The state Department of Environmental Conservation has confirmed the presence of a harmful algal bloom in one of Beacon’s three reservoirs, although officials say there is no immediate threat to drinking water. (Photo by B. Cronin)

Officials: Water supply not threatened

The state Department of Environmental Conservation has confirmed the presence of a harmful algal bloom in one of the reservoirs that supplies drinking water to Beacon, although city officials say there is no immediate health threat.

The bloom was discovered in the Melzingah reservoir south of Beacon on July 19 and testing confirmed it to be “toxic,” or harmful to people and wildlife. It’s the first harmful algal bloom recorded in the reservoir. 

The reservoir was not being used at the time of the discovery, said City Administrator Chris White, and can safely remain offline for the foreseeable future because the city’s other two reservoirs are full after the summer’s unusually high rainfall. “Thank God we’re good on water right now,” he said.

The ample rainfall may have played a role in creating the bloom, although it’s precise cause remains unclear, officials said.
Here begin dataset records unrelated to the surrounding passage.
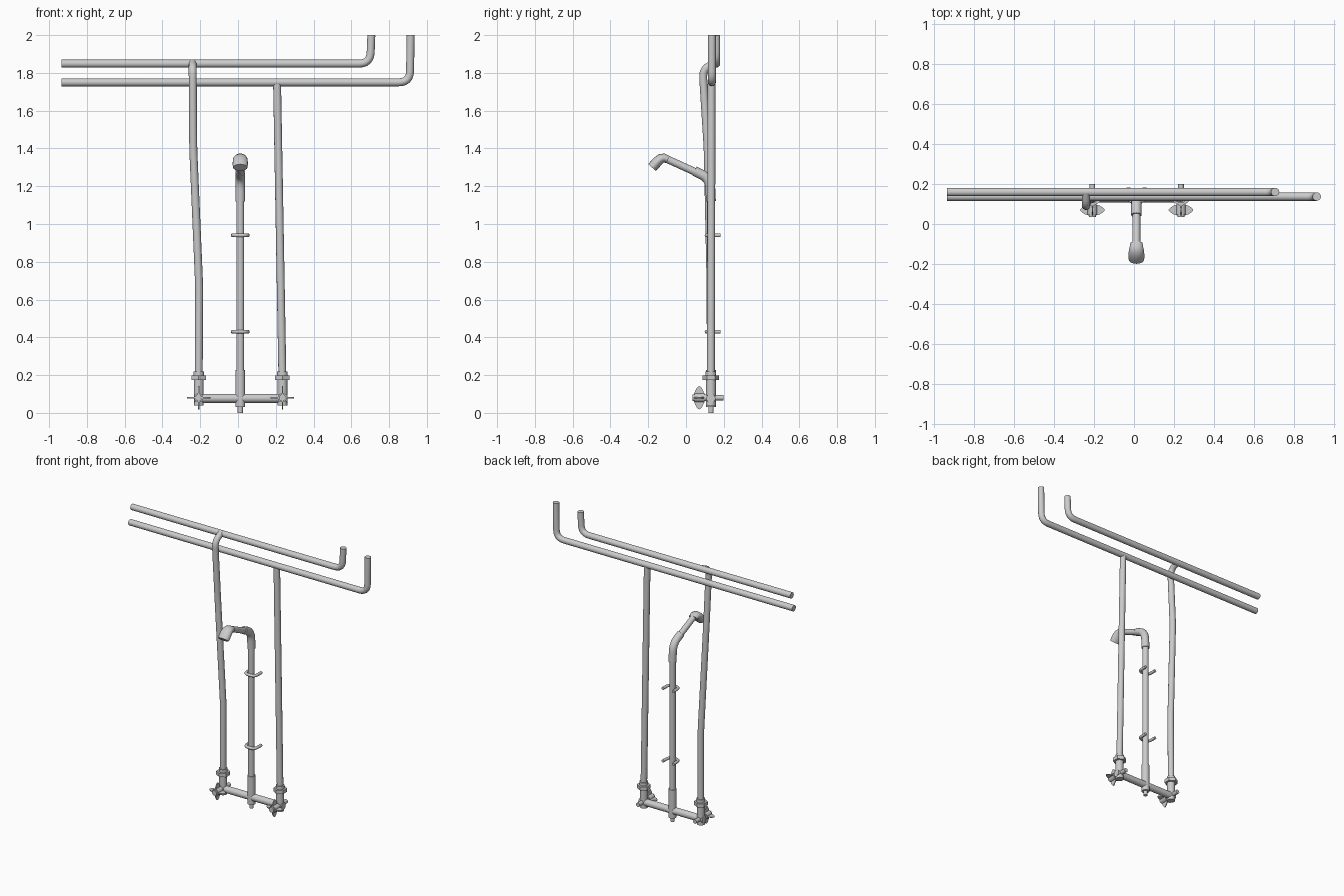
import bpy, math
from mathutils import Vector

if "Cube" in bpy.data.objects:
    bpy.data.objects.remove(bpy.data.objects["Cube"])


def finish(ob, name):
    ob.name = name
    bpy.ops.object.select_all(action='DESELECT')
    ob.select_set(True)
    bpy.context.view_layer.objects.active = ob
    if ob.type == 'CURVE':
        bpy.ops.object.convert(target='MESH')
        ob = bpy.context.view_layer.objects.active
    bpy.ops.object.shade_smooth_by_angle(angle=math.radians(40))
    return ob


def rounded(points, bend):
    """Replace every inner corner of a path by a short arc."""
    pts = [Vector(p) for p in points]
    out = [pts[0]]
    for a, p, b in zip(pts, pts[1:], pts[2:]):
        s = p + (a - p).normalized() * min(bend, (a - p).length * 0.49)
        e = p + (b - p).normalized() * min(bend, (b - p).length * 0.49)
        for i in range(7):
            t = i / 6
            out.append(s * (1 - t) ** 2 + p * 2 * t * (1 - t) + e * t * t)
    return out + [pts[-1]]


def tube(name, points, r, bend=0.05, radii=None, loc=(0, 0, 0), scale=(1, 1, 1)):
    pts = rounded(points, bend) if bend else [Vector(p) for p in points]
    cu = bpy.data.curves.new(name, 'CURVE')
    cu.dimensions = '3D'
    cu.bevel_depth = r
    cu.bevel_resolution = 6
    cu.use_fill_caps = True
    sp = cu.splines.new('POLY')
    sp.points.add(len(pts) - 1)
    for i, p in enumerate(pts):
        sp.points[i].co = (*p, 1)
        sp.points[i].radius = radii[i] if radii else 1
    ob = bpy.data.objects.new(name, cu)
    bpy.context.collection.objects.link(ob)
    ob.location, ob.scale = loc, scale
    return finish(ob, name)


def rod(name, a, b, r, sides=16):
    a, b = Vector(a), Vector(b)
    bpy.ops.mesh.primitive_cylinder_add(vertices=sides, radius=r, depth=(b - a).length,
                                        location=(a + b) / 2)
    ob = bpy.context.object
    ob.rotation_euler = (b - a).to_track_quat('Z', 'Y').to_euler()
    return finish(ob, name)


Y = 0.132     # depth of the main pipe plane
R = 0.021     # pipe radius
CX = 0.012    # shower pipe position
XL, XR = -0.208, 0.235

# supply pipes along the top
tube("upper_supply_pipe", [(-0.935, 0.16, 1.849), (0.7, 0.16, 1.849), (0.706, 0.16, 2)], R, 0.06)
tube("lower_supply_pipe", [(-0.935, 0.137, 1.75), (0.91, 0.137, 1.75), (0.914, 0.137, 2)], R, 0.06)

# risers
tube("left_riser", [(XL, Y, 0.19), (-0.206, 0.13, 0.68), (-0.237, 0.115, 1.4),
                    (-0.24, 0.088, 1.82), (-0.24, 0.16, 1.853)], R)
tube("right_riser", [(XR, Y, 0.19), (0.207, 0.135, 1.74)], R)

# shower pipe, elbow and arm
rod("shower_pipe", (CX, Y, 0.2), (CX, Y, 1.14), R)
tube("elbow", [(CX, Y, 1.12), (CX, 0.127, 1.24), (CX, 0.045, 1.28)], 0.026, 0.06)
tube("shower_arm", [(CX, 0.07, 1.266), (CX, -0.11, 1.348)], R - 0.001)

# flared, flattened shower head
tube("shower_head", [(0, -0.095, 1.341), (0, -0.115, 1.35), (0, -0.132, 1.346),
                     (0, -0.15, 1.332), (0, -0.166, 1.314), (0, -0.18, 1.299)], 0.026, 0,
     radii=[0.8, 0.9, 1, 1.05, 1.08, 1], loc=(CX, 0, 0), scale=(1.45, 1, 1))

# U-shaped wall clamps
for z, n in ((0.43, "lower_clamp"), (0.94, "upper_clamp")):
    tube(n, [(CX - 0.04, 0.183, z), (CX - 0.04, 0.109, z),
             (CX + 0.04, 0.109, z), (CX + 0.04, 0.183, z)], 0.01, 0.036)

# bottom manifold with tee and drain
rod("manifold", (-0.232, Y, 0.077), (0.262, Y, 0.077), 0.024)
rod("tee_sleeve", (CX, Y, 0.03), (CX, Y, 0.228), 0.026)
rod("drain_stub", (CX, Y, 0), (CX, Y, 0.04), 0.014)


# valves with four-lobed handles
def fin(name, x, y, z, vertical):
    outline = []
    for i in range(20):
        a = math.tau * i / 20
        s = math.sin(a)
        outline.append((0.062 * math.cos(a), 0.029 * s * abs(s) ** 0.4))
    verts, n = [], len(outline)
    for t in (-0.003, 0.003):
        verts += [(t, y + v, u) if vertical else (u, y + v, t) for u, v in outline]
    faces = [tuple(range(n)), tuple(range(2 * n - 1, n - 1, -1))]
    faces += [(i, i + n, (i + 1) % n + n, (i + 1) % n) for i in range(n)]
    if not vertical:
        faces = [f[::-1] for f in faces]
    faces = [f[::-1] for f in faces]
    me = bpy.data.meshes.new(name)
    me.from_pydata(verts, [], faces)
    ob = bpy.data.objects.new(name, me)
    bpy.context.collection.objects.link(ob)
    ob.location = (x, 0, z)
    finish(ob, name)


for x, side in ((XL, "left"), (XR, "right")):
    z = 0.08
    rod(side + "_valve_body", (x, Y, 0.04), (x, Y, 0.2), 0.026)
    rod(side + "_union_nut", (x, Y, 0.173), (x, Y, 0.198), 0.044, 6)
    rod(side + "_union_ring", (x, Y, 0.197), (x, Y, 0.22), 0.028)
    rod(side + "_wall_stub", (x, Y, z), (x, 0.199, z), 0.014)
    rod(side + "_valve_stem", (x, 0.035, z), (x, Y, z), 0.018)
    rod(side + "_handle_hub", (x, 0.045, z), (x, 0.098, z), 0.024)
    for vertical in (True, False):
        fin(side + "_handle_fin", x, 0.07, z, vertical)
Blooms often appear when nutrients such as nitrogen and phosphorus found in fertilizer, dish detergent and other products dissolve in the water and react with cyanobacteria. Pollution is the culprit behind some of the nation’s more notorious blooms, including “red tides” along coastal regions and the Gulf of Mexico Dead Zone, which is twice the size of Delaware. 

The Melzingah reservoir is located in a remote part of the Highlands, so “there are no farms around it that are dumping fertilizer” and “no septic tanks spilling into it,” White noted. The bloom more likely was created by a convergence of natural factors, including sunlight, warm temperatures and calm water. “It could simply be the result of this bizarre weather we’ve been having, with lots of precipitation followed by intense heat,” he said.

The city and state plan to see how long it takes for the bloom to die, which could be days to months. If it reappears next year, the state will consider mitigation. 

Because swimming in algal blooms can cause eye irritation, respiratory illness, abdominal pain, vomiting and other unpleasant effects, people should avoid discolored water; harmful algal blooms can be green, yellow, red, brown or blue-green. Report potential blooms at bit.ly/HABform. 

Click to hear this post.

Leave a Reply

The Current welcomes comments on its coverage and local issues. Submissions are selected by the editor to provide a variety of opinions and voices, and all are subject to editing for accuracy, clarity and length. We ask that writers remain civil and avoid personal attacks. Submissions must include your first and last name (no pseudonyms), as well as a valid email address (which will not be published). Please allow up to 24 hours for an approved submission to be posted. All online comments may also appear in print.